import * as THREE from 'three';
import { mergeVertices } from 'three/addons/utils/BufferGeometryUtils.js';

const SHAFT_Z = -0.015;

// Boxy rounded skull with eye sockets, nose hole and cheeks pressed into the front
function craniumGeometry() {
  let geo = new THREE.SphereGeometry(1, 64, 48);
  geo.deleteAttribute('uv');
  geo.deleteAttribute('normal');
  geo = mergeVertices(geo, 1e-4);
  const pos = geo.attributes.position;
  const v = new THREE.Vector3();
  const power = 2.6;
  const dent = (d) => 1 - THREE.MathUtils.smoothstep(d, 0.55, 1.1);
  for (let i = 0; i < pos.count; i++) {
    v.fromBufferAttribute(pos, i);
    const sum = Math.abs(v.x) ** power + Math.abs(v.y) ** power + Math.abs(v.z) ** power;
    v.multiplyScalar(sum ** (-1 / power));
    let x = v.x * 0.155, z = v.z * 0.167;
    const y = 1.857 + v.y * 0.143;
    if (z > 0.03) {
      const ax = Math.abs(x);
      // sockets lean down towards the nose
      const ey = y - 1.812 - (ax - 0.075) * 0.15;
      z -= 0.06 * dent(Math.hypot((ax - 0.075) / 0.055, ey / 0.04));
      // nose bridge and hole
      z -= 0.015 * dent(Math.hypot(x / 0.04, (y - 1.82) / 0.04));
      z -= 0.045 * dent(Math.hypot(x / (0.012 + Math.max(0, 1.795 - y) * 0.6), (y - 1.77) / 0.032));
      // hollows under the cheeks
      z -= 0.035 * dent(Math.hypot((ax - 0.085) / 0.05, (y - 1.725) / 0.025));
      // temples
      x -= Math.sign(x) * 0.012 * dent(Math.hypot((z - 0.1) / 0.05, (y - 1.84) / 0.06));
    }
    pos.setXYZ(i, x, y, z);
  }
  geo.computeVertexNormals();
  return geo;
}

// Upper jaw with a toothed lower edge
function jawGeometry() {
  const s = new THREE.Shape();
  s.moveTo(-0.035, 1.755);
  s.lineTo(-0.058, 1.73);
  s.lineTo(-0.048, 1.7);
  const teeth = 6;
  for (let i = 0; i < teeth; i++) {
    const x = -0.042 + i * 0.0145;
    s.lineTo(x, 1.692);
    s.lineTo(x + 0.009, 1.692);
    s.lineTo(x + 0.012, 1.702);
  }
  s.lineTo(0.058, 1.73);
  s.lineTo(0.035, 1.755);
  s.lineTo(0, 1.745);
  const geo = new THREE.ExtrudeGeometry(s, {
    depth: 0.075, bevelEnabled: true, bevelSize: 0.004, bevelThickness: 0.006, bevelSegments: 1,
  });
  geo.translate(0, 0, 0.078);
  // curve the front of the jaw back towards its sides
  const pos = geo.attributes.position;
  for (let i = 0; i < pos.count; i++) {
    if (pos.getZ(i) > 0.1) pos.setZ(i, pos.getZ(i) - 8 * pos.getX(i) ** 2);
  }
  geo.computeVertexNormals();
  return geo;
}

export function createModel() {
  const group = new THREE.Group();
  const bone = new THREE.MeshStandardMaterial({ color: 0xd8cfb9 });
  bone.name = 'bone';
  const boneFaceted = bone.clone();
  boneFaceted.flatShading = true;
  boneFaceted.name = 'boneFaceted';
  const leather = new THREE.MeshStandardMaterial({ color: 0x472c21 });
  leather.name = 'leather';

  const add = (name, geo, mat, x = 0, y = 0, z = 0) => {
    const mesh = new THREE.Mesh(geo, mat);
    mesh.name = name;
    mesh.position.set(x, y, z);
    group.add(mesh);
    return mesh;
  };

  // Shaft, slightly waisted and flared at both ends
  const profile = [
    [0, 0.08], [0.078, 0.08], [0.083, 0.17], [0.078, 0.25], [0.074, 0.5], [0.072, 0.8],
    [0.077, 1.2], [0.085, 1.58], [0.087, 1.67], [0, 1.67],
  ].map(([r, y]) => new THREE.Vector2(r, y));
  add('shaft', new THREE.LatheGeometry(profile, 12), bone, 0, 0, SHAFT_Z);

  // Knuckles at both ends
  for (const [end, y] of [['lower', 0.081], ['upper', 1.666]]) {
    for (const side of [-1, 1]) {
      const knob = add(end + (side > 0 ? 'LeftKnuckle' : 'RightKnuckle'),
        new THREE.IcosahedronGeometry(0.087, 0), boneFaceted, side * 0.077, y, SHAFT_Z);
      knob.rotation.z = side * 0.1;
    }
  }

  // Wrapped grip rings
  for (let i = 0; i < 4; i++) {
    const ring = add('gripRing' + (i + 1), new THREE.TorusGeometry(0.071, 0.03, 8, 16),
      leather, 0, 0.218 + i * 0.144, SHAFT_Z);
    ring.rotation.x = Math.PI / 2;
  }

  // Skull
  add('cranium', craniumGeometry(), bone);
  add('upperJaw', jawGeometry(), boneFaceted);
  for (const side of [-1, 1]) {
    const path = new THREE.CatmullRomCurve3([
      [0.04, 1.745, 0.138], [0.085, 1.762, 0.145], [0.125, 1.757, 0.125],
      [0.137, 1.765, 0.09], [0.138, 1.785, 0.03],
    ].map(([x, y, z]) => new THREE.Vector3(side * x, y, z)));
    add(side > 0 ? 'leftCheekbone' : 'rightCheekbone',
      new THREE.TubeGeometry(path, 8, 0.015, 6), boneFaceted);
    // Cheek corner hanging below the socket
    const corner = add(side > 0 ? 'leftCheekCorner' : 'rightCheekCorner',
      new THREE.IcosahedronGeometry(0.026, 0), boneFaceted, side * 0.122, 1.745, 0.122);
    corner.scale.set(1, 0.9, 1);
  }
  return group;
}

=======

What is expected
Your task is to copy every line in the entries that holds the string "name".

Output below
  bone.name = 'bone';
  boneFaceted.name = 'boneFaceted';
  leather.name = 'leather';
  const add = (name, geo, mat, x = 0, y = 0, z = 0) => {
    mesh.name = name;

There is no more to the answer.